Valerie Biden Owens, chair of the Joseph R. Biden, Jr. School of Public Policy and Administration’s Biden Institute, which provided support to the student organizations , said she hoped to register every student that passed by.
“We're in a democracy, and if we don't vote, we don't have a democracy,” she said. “If you want to critique or if there's things that you want to have happen, or if there's things that are happening that you don't like … stand up and make a difference, correct what's wrong and make things better. I believe it's the responsibility of every American to vote.”
Make It Count, founded at UD in 2017, made voter registration and increased voter turnout in all elections — including this year’s Congressional midterms — key goals of the nonpartisan civic engagement organization. The organization provides important voter resources to students and is working to continue supporting the mission in digital formats. There are currently 6,000 UD students who use TurboVote to either register to vote or receive election updates.
“Our generation has a lot of passionate views about where we want the future of this country to go, and I think that we have to back that up by voting,” said Anya Sen, president of Make It Count. “Voting is using our voice and making our views heard and listened to, so our goal is to register people to vote.”
Angela Tran, a senior secondary English education and psychology double major, represented Gamma Sigma Sigma, a national service sorority, on The Green. Her goal was to get as many people to register as possible.
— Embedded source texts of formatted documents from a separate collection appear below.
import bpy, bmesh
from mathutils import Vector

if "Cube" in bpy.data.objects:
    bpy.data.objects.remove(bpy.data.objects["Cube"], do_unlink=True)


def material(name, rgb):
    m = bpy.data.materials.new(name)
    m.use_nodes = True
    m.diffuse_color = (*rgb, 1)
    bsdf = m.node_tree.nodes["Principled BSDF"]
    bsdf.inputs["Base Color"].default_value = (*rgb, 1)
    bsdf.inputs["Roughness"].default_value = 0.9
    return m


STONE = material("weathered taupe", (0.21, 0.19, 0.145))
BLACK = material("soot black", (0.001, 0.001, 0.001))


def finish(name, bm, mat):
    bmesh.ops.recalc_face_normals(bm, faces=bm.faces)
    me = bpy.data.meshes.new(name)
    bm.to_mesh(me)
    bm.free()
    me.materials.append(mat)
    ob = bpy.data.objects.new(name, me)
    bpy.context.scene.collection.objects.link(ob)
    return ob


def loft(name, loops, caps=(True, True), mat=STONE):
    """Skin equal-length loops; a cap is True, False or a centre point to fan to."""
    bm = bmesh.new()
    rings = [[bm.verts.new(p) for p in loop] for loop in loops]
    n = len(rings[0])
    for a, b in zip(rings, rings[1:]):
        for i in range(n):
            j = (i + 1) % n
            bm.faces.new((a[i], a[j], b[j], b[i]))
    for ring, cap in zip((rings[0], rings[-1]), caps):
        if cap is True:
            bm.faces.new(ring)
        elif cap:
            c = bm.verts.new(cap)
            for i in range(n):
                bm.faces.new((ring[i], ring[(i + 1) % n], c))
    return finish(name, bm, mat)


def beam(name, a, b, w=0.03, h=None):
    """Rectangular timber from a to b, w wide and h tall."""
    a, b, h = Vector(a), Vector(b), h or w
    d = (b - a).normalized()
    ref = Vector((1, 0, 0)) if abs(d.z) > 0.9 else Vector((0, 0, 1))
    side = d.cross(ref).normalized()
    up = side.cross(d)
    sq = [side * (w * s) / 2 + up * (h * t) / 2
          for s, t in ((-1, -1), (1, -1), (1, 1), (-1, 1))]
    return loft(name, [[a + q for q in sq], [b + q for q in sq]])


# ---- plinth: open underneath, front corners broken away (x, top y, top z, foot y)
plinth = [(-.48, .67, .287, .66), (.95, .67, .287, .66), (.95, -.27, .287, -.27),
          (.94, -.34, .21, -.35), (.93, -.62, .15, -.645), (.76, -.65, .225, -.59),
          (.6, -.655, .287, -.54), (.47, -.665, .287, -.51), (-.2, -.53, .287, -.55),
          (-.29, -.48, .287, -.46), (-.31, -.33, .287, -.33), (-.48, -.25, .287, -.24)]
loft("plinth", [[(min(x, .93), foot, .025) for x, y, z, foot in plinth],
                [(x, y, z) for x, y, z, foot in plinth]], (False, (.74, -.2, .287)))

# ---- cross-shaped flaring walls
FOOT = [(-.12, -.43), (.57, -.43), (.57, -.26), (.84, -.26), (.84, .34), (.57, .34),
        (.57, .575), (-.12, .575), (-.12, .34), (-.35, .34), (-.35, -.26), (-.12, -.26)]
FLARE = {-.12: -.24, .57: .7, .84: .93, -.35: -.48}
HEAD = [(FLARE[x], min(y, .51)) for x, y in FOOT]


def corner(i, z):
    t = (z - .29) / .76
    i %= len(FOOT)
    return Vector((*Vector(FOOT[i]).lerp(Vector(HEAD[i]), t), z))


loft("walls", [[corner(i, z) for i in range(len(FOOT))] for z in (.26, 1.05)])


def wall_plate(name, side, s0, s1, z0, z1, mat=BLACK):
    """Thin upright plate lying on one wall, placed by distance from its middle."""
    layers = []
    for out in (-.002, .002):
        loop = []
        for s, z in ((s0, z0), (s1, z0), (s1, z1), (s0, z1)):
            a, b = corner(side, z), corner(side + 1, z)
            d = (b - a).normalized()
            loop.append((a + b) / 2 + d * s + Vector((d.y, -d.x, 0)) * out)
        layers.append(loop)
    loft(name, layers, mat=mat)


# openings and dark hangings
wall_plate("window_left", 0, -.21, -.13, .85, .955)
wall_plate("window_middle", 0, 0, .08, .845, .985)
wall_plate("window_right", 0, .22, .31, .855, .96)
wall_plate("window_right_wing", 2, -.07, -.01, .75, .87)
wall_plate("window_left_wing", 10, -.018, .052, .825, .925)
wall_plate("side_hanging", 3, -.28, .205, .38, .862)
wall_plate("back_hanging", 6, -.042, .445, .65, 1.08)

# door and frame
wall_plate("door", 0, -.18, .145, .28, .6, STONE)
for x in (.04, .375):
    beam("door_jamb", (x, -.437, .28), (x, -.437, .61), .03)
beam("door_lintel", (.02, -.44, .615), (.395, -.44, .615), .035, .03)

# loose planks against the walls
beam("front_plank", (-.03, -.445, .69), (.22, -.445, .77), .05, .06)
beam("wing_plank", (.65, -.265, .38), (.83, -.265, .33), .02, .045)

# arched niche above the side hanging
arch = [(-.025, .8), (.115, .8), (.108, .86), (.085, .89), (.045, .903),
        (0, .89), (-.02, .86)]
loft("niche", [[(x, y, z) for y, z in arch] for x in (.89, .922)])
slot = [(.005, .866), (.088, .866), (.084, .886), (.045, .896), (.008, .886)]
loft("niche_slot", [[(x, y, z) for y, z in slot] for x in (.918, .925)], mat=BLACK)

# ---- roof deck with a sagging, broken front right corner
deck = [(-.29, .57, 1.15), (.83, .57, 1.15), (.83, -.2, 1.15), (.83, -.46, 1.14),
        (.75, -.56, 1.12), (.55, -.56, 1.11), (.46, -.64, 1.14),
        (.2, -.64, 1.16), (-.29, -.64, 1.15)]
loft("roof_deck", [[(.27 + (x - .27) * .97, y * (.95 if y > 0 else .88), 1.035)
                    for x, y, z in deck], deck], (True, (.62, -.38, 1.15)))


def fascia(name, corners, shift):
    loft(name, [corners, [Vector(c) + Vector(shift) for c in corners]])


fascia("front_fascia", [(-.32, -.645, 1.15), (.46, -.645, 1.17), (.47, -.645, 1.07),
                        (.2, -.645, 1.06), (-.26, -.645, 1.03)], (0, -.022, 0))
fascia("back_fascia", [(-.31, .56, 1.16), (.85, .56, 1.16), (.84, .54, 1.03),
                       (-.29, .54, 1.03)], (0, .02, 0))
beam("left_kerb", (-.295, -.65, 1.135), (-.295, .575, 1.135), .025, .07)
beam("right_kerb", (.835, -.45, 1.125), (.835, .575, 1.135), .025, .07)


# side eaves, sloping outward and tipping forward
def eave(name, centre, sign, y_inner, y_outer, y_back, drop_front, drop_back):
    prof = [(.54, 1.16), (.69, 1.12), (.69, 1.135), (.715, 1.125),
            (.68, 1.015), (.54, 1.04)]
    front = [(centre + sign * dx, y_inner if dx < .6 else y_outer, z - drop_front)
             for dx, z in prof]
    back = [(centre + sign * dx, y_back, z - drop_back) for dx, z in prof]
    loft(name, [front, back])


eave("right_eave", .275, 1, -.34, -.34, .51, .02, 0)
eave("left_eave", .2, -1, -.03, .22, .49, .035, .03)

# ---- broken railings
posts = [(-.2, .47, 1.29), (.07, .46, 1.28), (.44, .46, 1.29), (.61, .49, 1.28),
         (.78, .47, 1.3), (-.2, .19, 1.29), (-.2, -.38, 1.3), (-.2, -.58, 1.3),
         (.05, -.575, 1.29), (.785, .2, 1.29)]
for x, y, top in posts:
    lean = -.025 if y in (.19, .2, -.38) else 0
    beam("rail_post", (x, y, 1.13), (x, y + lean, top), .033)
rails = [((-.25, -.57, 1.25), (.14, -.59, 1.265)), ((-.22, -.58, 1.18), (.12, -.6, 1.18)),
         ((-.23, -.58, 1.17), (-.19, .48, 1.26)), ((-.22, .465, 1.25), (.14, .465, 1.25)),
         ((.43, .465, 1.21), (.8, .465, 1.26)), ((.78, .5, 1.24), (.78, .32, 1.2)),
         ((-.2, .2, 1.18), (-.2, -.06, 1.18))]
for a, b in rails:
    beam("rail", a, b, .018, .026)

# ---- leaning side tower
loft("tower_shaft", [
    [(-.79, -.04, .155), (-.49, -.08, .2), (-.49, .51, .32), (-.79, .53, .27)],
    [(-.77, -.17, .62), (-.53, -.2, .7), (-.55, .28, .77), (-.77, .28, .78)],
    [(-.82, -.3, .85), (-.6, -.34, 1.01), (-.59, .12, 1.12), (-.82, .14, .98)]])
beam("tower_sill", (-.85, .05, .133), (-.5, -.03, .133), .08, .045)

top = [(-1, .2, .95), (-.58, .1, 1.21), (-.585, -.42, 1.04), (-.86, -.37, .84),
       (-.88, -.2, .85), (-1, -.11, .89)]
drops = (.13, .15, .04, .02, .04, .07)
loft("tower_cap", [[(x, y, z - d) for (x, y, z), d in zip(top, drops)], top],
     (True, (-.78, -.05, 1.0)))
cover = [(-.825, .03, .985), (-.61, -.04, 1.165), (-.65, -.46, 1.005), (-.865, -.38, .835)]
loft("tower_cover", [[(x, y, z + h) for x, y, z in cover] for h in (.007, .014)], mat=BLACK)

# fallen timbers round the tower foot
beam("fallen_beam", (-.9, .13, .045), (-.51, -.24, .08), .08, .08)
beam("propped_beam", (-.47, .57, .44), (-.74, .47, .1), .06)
“I think that everyone's voice is valuable, and so I think it's really important that everyone gets out there and votes so that they can make their voices heard,” she said. “This event makes it so much more accessible. I think sometimes [registering to vote] can be a little bit daunting, especially if you've never done it before, but here you have people guiding you through the process, people supporting you, and you really get to see a whole community come together and really make it count.”
Cathy McLaughlin, executive director of the Biden Institute, said that she was thrilled to find that many students were already registered to vote, but she still encouraged them to sign up for TurboVote so they can receive election day reminders.
“We want [students] to register and be engaged citizens,” she said. “It’s a really important thing, and it makes a difference in their lives.”
John Paul Moschelle, a first-year civil engineering major, said he knew he wanted to register to vote but admitted that, with his busy schedule, he probably would have forgotten had it not been for the National Voter Registration Day event.
“I think I would have registered to vote, but this helped me get back on track because I probably would have waited until the last day,” he said. “I know I should vote. Everyone should be voting. I just think it's the right thing to do.”
Emily Rossini, a junior environmental engineering major, said she thought she was already registered to vote, but when she started to sign up for TurboVote to receive election reminders, she realized she wasn’t registered. Thanks to the ease of the platform, she was able to register right away.
“I think events like this really make it very accessible. It's not something that I really would have thought about if I hadn't seen everyone out here,” she said. “I think it's important that everyone votes so that they can have their voice be heard and stand for what they believe in.”